The description cites the PCGS population report, noting there are only 16 such coins for this variety with none finer. A numismatist knows that this cannot be true for the much-coveted and popular 1972 Doubled Die Lincoln Cent, which has a retail value at MS65 of about $625. (One recently sold for that amount in a David Lawrence auction.) But let’s assume you don’t know that or how to find the information (the purpose of this column).
First, go to the PCGS population report. Below is a screen shot with the search function circled.
Die varieties can be tricky, so I use “PCGS Lookup Numbers” to be sure of value. The numbering system may seem tedious to some collectors, but I find it precise. The lookup number is found on the left side of the certification number, in this case, “38031.” (This particular number reads 38031.65; but the “65” is the grade for the specific coin.)
Here’s a photo depicting that.
If you input 38031 in the population report, you get these data (click to expand):
This is why I find it curious, in as much as the auctioneer knows where to look for the PCGS population report, that he quotes the Redbook (A Guidebook of United States Coins). In as much as the auctioneer knows PCGS values, why not check those, because this coin is in that company’s holder?
Let’s give the auctioneer the benefit of the doubt.
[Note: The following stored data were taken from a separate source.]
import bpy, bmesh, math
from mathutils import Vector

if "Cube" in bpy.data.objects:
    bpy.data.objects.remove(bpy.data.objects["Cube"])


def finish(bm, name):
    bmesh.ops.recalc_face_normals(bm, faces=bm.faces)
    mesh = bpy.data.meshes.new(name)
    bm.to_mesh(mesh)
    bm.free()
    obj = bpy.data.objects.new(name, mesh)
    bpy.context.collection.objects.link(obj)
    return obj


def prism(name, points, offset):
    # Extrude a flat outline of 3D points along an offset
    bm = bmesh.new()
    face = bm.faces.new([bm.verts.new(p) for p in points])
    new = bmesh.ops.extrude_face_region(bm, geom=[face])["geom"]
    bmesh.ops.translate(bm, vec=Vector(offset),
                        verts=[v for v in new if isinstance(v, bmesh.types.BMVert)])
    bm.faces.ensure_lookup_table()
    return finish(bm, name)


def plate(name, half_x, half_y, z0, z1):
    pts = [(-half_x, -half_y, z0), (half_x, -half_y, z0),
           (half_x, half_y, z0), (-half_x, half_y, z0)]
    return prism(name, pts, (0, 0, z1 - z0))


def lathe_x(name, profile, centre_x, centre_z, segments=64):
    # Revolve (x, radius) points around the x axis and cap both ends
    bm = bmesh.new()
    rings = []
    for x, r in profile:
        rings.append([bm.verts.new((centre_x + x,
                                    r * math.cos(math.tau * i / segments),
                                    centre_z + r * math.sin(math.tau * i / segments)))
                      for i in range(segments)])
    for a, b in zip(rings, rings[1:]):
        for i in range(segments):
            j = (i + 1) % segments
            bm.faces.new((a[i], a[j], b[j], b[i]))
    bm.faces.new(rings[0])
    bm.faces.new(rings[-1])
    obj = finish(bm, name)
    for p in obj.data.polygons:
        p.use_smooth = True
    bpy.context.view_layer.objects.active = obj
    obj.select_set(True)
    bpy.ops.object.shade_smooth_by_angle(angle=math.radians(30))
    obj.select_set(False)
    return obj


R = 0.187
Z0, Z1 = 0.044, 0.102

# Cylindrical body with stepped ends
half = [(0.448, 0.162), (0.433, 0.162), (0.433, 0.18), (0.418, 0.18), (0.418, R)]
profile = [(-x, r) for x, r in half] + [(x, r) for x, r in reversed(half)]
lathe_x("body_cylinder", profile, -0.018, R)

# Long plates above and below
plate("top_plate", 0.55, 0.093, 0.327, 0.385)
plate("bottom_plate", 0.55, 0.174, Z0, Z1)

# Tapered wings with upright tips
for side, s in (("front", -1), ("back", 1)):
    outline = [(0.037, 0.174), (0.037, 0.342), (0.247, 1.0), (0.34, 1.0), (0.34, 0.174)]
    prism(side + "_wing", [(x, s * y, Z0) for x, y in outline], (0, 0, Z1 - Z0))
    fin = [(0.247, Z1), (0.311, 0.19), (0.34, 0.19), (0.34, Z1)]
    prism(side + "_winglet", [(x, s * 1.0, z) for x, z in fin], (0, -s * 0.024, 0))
Let’s assume he didn’t know that this wasn’t a 1972 Doubled Die Obverse, Die 1. In that case, he could have checked the exact retail value of this coin by going to the PCGS certification database.
By inputting the certification on the label of this specific coin, 27491922, the auctioneer not only could get population information but also could the retail value as $60. See photo below:
You’ll note an arrow by the hotlink to PCGS CoinFacts. There’s a reason. When bidding on coins, even slabbed ones, it is advantageous to know what the going auction prices are for specific coins. As you will see from the screen shot below, CoinFacts discloses prices for this coin range from a low of $45 at MS64 to a high of $211 at MS65.
That $211 eBay sale seemed awful high for this coin, even though it is about $414 less than what the Proxibid auctioneer is claiming by way of value. Using CoinFacts, you can see how the eBay seller described the item (click to expand).
Copy that description. Put it in Google.com, and you find this page.
Now scroll down, and you get this information:
The eBay seller described the coin correctly and did not post a value or otherwise mislead the buyer.
One can only surmise that the buyer did not realize the coin was not Die 1, got into a bidding war, or really wanted this coin and thus overpaid for it.
You can avoid the same fate by following the online numismatic techniques illustrated here. To recap:
- Know your die varieties, especially on denominations with which you may not be familiar.
- Once you know the variety, check the proper price guide.
- Realize the difference between retail and auction values.
- Check PCGS CoinFacts, or another similar service, to find the going rate for a specific coin variety.
- Double check any auction value that may seem too high or low by going to the initial sale, as in the eBay case above.
Hobby dollars are valuable. Protect yours. The more you do, the longer you will remain in the hobby.